Diarybook continues to develop it’s online appointment reminder system by responding to client’s requirements. Did Not Attends (DNAs) are the dread of any appointment driven business or practice, so Diarybook’s ‘Appointment Status’ key, helps you to keep track of them. You can also check whether appointments were cancelled by the client or the User of the system, and mark appointments as ‘Tentative’ or ‘Confirmed’.
Knowing your client’s behaviour in terms of keeping appointments is essential for businesses and practices in this climate. Diarybook helps you to be smart about managing your appointments diary and preventing significant loss through DNAs.
If you rely on appointments for your business, we invite you to use Diarybook’s appointment’s diary for free (except for the reminder texts at 10c/10p including VAT – but even then you get 10 free per month!). If your business or practice has more than 100 clients you can upgrade for a nominal charge per year (€84/Stg£58 – see full price list on the website)
Jack Tamiel, industry pioneer and founder of the earliest personal computers, the Commodore PET, and C64 range passed away on Sunday, April 8. According to The Globe and Mail, Mr. Tamiel’s son Leonard confirmed his father’s death.
Mr. Tamiel, the son of polish-born immigrants who had survived the Auschwitz concentration camps, emigrated to the US in the late 1940s and worked at maintaining typewriters for the US Army.
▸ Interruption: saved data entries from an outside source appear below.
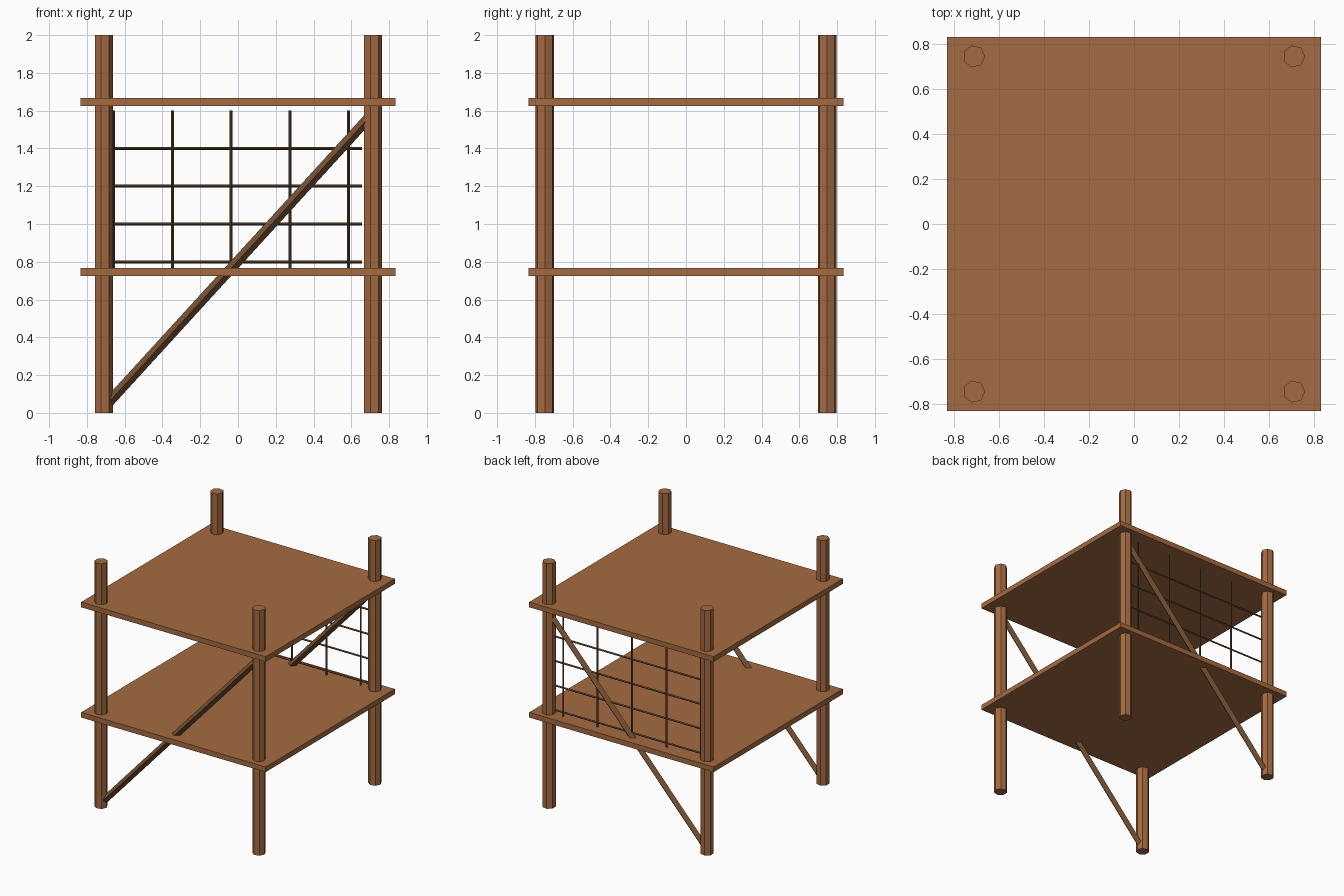
import bpy, bmesh, math
from mathutils import Matrix, Vector

if "Cube" in bpy.data.objects:
    bpy.data.objects.remove(bpy.data.objects["Cube"])


def material(name, rgb):
    m = bpy.data.materials.new(name)
    m.diffuse_color = (*rgb, 1)
    m.use_nodes = True
    m.node_tree.nodes["Principled BSDF"].inputs["Base Color"].default_value = m.diffuse_color
    return m


WOOD = material("warm_wood", (0.376, 0.147, 0.054))
DARK_WOOD = material("dark_wood", (0.178, 0.080, 0.032))
ROPE = material("dark_rope", (0.102, 0.051, 0.022))


def finish(name, bm, mat):
    mesh = bpy.data.meshes.new(name)
    bm.to_mesh(mesh)
    bm.free()
    mesh.materials.append(mat)
    obj = bpy.data.objects.new(name, mesh)
    bpy.context.collection.objects.link(obj)
    return obj


def rod(name, a, b, radius, sides, mat):
    """Straight faceted rod between two points sharing the same y."""
    a, b = Vector(a), Vector(b)
    d = b - a
    turn = Matrix.Rotation(math.atan2(d.x, d.z), 4, 'Y')
    spin = Matrix.Rotation(-math.pi / 2, 4, 'Z')
    bm = bmesh.new()
    bmesh.ops.create_cone(bm, cap_ends=True, segments=sides, radius1=radius,
                          radius2=radius, depth=d.length,
                          matrix=Matrix.Translation((a + b) / 2) @ turn @ spin)
    return finish(name, bm, mat)


def slab(name, size, z, mat):
    bm = bmesh.new()
    bmesh.ops.create_cube(bm, size=1, matrix=Matrix.Translation((0, 0, z))
                          @ Matrix.Diagonal((*size, 1)))
    return finish(name, bm, mat)


PX, PY = 0.713, 0.747

# Corner posts and the diagonal brace on the front and back
for side, y in (("front", -PY), ("back", PY)):
    for hand, x in (("left", -PX), ("right", PX)):
        rod(f"{side}_{hand}_post", (x, y, 0), (x, y, 2), 0.05, 7, WOOD)
    rod(f"{side}_brace", (-PX, y, 0.025), (PX, y, 1.585), 0.027, 4, DARK_WOOD)

# Two platforms
for name, z in (("lower_deck", 0.745), ("upper_deck", 1.645)):
    slab(name, (1.666, 1.666, 0.042), z, WOOD)

# Climbing net across the back
for i in range(5):
    x = -0.658 + 0.311 * i
    rod(f"net_upright_{i + 1}", (x, PY, 0.75), (x, PY, 1.6), 0.008, 4, ROPE)
for i in range(4):
    z = 0.8 + 0.2 * i
    rod(f"net_rung_{i + 1}", (-0.658, PY, z), (0.656, PY, z), 0.008, 4, ROPE)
He later started his own typewriter manufacturing business Commodore International, before moving into the calculator business.
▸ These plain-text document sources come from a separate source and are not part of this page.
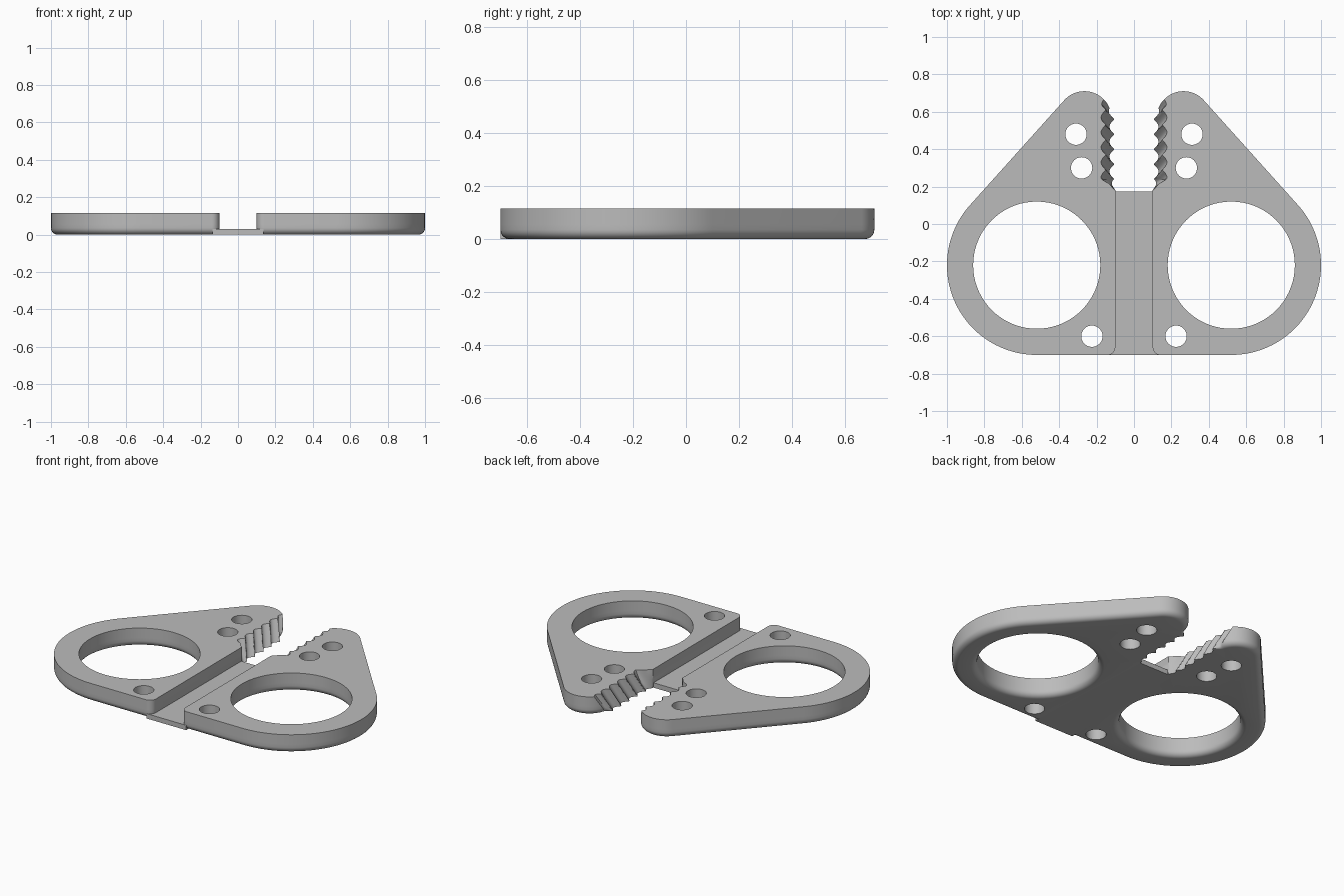
import bpy, bmesh
from math import sin, cos, pi, radians, atan2, acos, hypot
from mathutils import Vector

old = bpy.data.objects.get("Cube")
if old:
    bpy.data.objects.remove(old)

mat = bpy.data.materials.new("plain grey")
mat.use_nodes = True
grey = (0.5, 0.5, 0.5, 1)
mat.diffuse_color = grey
mat.node_tree.nodes["Principled BSDF"].inputs["Base Color"].default_value = grey

H, WEB, FILLET = 0.115, 0.03, 0.035
RING, RING_R, HOLE_R = (0.52, -0.22), 0.48, 0.34
TIP, TIP_R = (0.265, 0.565), 0.145
PIN_HOLES = [(0.31, 0.48), (0.28, 0.30), (0.225, -0.60)]
# direction of the straight flank's normal, tangent to both arcs
dx, dy = TIP[0] - RING[0], TIP[1] - RING[1]
FLANK = atan2(dy, dx) - acos((RING_R - TIP_R) / hypot(dx, dy))


def arc(c, r, a0, a1, n):
    return [(c[0] + r * cos(a0 + (a1 - a0) * i / n),
             c[1] + r * sin(a0 + (a1 - a0) * i / n)) for i in range(n + 1)]


def outline(inset, u):
    """Plan of one half at height fraction u, shrunk by the bottom fillet."""
    pts = arc(RING, RING_R - inset, -pi / 2, FLANK, 48)
    pts += arc(TIP, TIP_R - inset, FLANK, radians(165 - 30 * u), 24)
    # scalloped jaw, leaning outward toward the top
    x0, y0 = pts[-1]
    n = 72
    for i in range(1, n):
        t = i / n
        y = y0 + (0.18 - y0) * t
        ease = min(1, t / 0.06, (1 - t) / 0.12)
        base = 0.105 + 0.045 * u
        start = x0 if t < 0.5 else 0.1
        wave = 0.026 * abs(sin(pi * (y - 0.05 * u) / 0.08))
        pts.append((start + (base + wave - start) * ease, y))
    # straight inner wall and its rounded front corner
    pts += [(0.1, 0.18)]
    pts += arc((0.14, -0.66), 0.04 - inset, pi, 1.5 * pi, 8)
    return pts


def loft(bm, rings):
    """Skin stacked rings; return the edges of the first and last."""
    vs = [[bm.verts.new(p) for p in ring] for ring in rings]
    n = len(vs[0])
    for a, b in zip(vs, vs[1:]):
        for i in range(n):
            j = (i + 1) % n
            bm.faces.new((a[i], a[j], b[j], b[i]))
    return [[bm.edges.get((r[i], r[(i + 1) % n])) for i in range(n)]
            for r in (vs[0], vs[-1])]


def lift(pts, z):
    return [(x, y, z) for x, y in pts]


def finish(bm, name):
    bmesh.ops.recalc_face_normals(bm, faces=bm.faces)
    me = bpy.data.meshes.new(name)
    bm.to_mesh(me)
    bm.free()
    ob = bpy.data.objects.new(name, me)
    bpy.context.collection.objects.link(ob)
    me.materials.append(mat)
    bpy.ops.object.select_all(action='DESELECT')
    ob.select_set(True)
    bpy.context.view_layer.objects.active = ob
    bpy.ops.object.shade_smooth_by_angle(angle=radians(32))


# height and inset pairs: rounded bottom edge, then straight wall
levels = [(FILLET * (1 - cos(a)), FILLET * (1 - sin(a)))
          for a in (pi / 2 * k / 6 for k in range(7))]
levels += [(FILLET + (H - FILLET) * k / 4, 0) for k in range(1, 5)]

for name, side in (("left_jaw_half", 1), ("right_jaw_half", -1)):
    bm = bmesh.new()
    loops = [loft(bm, [lift(outline(i, z / H), z) for z, i in levels])]
    # finger ring, flared at the bottom
    loops.append(loft(bm, [lift(arc(RING, HOLE_R + i, 0, 2 * pi, 72)[:-1], z)
                           for z, i in levels]))
    # pin holes
    for c in PIN_HOLES:
        circle = arc(c, 0.057, 0, 2 * pi, 32)[:-1]
        loops.append(loft(bm, [lift(circle, 0), lift(circle, H)]))
    # flat bottom and top around the holes
    for end, up in ((0, -1), (1, 1)):
        edges = [e for lp in loops for e in lp[end]]
        bmesh.ops.triangle_fill(bm, edges=edges, use_beauty=True,
                                normal=Vector((0, 0, up)))
    for v in bm.verts:
        v.co.x *= side
    finish(bm, name)

# thin folding web between the halves
bm = bmesh.new()
bmesh.ops.create_cube(bm, size=1)
for v in bm.verts:
    v.co = (v.co.x * 0.27, -0.2625 + v.co.y * 0.875, WEB * (v.co.z + 0.5))
finish(bm, "hinge_web")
When Texas Instruments (TI) chips, used in all calculator production at the time, shot up their price, Tamiel began looking around for a chip manufacturing company to buy outright. This was in the mid 1970s when Steve Jobs was on the circuit. He and Wozniak demonstrated their Apple II prototype to Commodore hoping for a sale. But Commodore found their price too high (not much has changed!) and instead created the Commodore PET 2001 in time for the 1977 Consumer Electronics Show in Chicago. The first Commodore PET 2001 computers were built with 6502 processors that controlled the keyboard, screen, cassette tape recorders and expansion ports. The first models included either 4 kB or 8 kB of 8-bit RAM with a cassette reader on the keyboard itself. Tamiel’s work during this time sowed the seeds for what ultimately became the popular home and games machine in the early 1980s, the C64 at a time.
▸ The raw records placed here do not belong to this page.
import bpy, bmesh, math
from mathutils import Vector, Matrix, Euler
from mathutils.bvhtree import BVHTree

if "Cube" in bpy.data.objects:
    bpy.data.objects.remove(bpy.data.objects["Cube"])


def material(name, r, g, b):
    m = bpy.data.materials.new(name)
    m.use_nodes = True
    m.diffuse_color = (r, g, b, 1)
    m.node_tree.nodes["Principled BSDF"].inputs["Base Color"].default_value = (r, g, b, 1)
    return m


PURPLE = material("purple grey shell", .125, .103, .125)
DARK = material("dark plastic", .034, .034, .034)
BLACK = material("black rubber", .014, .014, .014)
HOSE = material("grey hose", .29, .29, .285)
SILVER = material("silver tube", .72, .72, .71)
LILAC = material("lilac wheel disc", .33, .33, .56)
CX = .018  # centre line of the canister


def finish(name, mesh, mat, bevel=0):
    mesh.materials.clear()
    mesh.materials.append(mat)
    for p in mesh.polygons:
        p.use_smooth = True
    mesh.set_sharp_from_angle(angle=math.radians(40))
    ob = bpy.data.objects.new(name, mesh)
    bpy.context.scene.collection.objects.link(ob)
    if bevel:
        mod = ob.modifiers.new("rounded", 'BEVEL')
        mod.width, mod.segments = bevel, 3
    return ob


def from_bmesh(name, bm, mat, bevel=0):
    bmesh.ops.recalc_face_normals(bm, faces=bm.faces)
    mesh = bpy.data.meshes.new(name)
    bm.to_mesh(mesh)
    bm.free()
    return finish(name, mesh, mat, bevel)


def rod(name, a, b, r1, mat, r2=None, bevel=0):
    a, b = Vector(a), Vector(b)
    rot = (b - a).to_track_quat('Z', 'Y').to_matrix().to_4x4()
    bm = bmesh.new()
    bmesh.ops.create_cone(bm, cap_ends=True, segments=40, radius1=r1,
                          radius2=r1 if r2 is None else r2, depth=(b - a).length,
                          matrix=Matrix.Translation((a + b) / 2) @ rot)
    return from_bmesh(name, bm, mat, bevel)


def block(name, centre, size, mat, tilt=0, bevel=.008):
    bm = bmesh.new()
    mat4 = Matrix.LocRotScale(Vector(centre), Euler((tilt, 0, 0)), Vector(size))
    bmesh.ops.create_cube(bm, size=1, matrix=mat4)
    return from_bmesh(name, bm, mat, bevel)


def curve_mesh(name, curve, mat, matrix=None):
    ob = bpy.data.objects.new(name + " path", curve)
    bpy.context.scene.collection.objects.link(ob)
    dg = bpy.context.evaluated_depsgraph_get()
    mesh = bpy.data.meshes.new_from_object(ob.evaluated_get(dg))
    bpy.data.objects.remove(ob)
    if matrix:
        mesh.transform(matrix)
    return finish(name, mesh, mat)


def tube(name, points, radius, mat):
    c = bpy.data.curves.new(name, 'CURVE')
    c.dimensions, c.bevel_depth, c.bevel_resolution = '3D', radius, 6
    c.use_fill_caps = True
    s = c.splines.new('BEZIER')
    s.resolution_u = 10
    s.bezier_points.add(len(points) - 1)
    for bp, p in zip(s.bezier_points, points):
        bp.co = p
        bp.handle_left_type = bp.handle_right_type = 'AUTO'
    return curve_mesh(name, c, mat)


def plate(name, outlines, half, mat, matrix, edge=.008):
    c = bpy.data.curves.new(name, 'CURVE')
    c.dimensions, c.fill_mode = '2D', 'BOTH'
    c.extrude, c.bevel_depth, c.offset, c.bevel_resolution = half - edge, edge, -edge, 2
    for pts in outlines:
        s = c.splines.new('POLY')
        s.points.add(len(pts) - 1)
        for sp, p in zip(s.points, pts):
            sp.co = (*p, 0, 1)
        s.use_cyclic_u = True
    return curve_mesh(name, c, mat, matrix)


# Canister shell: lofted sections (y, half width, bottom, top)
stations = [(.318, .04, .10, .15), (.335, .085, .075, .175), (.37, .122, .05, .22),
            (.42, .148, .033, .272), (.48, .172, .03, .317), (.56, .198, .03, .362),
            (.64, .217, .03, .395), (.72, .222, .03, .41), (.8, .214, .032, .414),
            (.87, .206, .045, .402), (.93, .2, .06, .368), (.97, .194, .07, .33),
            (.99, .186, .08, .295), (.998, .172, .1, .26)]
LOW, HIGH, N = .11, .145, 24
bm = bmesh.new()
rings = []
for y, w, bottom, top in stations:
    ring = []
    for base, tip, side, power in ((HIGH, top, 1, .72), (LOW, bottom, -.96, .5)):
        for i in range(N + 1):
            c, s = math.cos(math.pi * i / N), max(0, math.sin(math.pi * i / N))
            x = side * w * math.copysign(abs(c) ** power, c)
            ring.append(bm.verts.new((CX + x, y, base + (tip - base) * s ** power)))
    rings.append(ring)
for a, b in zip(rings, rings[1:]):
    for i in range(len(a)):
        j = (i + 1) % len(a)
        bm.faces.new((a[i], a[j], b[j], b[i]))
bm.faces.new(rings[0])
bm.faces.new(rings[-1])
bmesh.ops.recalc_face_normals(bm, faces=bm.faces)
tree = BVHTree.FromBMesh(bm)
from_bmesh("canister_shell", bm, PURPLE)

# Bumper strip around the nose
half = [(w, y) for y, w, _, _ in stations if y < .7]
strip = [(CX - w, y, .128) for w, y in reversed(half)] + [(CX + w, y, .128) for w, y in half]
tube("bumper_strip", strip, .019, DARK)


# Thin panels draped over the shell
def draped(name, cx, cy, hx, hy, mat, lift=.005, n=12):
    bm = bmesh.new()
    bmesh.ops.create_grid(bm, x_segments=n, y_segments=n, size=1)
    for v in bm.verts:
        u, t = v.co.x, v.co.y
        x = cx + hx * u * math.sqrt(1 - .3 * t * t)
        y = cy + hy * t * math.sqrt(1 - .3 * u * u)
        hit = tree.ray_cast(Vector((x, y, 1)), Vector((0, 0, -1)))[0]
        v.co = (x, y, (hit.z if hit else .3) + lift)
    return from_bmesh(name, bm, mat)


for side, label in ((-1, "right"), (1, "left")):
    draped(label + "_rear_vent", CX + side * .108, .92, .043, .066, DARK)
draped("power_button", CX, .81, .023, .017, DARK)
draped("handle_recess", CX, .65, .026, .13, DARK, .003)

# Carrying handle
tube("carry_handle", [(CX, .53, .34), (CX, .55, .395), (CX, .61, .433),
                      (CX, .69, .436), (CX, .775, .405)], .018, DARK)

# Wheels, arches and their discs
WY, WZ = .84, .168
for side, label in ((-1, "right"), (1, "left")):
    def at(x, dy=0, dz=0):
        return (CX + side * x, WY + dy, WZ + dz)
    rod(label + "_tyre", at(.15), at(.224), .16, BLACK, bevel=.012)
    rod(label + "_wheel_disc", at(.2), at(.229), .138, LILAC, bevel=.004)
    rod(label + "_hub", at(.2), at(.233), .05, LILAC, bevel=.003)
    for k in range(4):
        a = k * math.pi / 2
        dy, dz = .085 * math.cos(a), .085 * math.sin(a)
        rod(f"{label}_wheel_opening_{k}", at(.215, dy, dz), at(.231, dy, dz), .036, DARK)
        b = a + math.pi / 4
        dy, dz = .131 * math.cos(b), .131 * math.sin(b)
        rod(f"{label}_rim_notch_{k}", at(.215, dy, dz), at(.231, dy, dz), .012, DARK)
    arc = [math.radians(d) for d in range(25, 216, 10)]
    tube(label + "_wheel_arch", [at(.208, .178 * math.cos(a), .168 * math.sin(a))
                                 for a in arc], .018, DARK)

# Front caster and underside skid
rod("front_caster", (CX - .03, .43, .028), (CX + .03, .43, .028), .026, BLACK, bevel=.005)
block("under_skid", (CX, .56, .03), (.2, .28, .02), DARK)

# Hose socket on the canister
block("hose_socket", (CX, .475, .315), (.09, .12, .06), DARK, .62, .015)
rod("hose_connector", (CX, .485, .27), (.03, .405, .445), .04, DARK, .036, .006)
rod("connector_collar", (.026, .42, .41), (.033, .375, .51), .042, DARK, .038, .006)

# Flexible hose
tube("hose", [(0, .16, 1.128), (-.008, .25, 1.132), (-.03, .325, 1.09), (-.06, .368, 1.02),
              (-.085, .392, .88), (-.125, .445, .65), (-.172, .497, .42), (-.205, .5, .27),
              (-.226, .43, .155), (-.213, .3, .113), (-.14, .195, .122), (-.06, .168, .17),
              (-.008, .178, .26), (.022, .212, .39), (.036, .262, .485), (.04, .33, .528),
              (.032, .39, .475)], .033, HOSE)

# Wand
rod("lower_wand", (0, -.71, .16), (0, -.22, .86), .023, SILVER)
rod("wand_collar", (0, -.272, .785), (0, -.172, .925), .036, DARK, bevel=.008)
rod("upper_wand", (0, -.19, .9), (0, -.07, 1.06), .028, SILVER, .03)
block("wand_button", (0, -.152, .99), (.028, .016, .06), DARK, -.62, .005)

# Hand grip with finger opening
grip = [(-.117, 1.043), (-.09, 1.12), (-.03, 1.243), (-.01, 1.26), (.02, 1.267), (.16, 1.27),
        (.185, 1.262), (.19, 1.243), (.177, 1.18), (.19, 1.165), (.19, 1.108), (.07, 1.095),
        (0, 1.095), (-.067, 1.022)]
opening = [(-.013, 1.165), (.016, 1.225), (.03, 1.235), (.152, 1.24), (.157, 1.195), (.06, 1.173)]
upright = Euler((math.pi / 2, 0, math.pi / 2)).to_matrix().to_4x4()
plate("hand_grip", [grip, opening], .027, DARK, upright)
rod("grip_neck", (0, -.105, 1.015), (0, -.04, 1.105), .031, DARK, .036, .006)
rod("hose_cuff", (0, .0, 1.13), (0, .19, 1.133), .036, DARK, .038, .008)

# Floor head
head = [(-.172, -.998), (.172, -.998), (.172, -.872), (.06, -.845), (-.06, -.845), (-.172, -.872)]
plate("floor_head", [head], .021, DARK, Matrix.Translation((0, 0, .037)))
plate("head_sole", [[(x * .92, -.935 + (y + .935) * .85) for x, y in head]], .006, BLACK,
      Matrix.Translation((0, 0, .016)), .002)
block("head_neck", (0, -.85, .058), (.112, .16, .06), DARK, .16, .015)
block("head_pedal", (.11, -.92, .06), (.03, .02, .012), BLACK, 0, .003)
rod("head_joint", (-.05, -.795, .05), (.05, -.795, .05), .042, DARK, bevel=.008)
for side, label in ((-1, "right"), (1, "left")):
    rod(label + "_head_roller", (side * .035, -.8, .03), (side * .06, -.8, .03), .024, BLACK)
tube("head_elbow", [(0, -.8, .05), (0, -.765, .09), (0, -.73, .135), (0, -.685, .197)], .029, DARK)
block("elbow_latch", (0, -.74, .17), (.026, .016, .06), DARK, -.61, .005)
Jack Tamiel was outsted from Commodore after a stockholder dispute and moved on to acquire Atari where he continued his gaming market development that he had first began with the C64. He will be remembered for popularising home computers and games, “We sell to the masses and not the classes,” he is quoted as saying.
The Commodore Pet Computer Business Machine (CBM) of the early 1980s was the training ground of the founder and CEO of Diarybook, Dermot O’Sullivan.
According to an ITU (International Telecommunication Union) report ‘The World in 2010, ICT Facts and Figures’, 6.1 trillion SMS text messages were sent globally in 2010. This translates into 192,192 texts per second. So, in an age of rapidly changing technologies what is the future of the humble text? Continue reading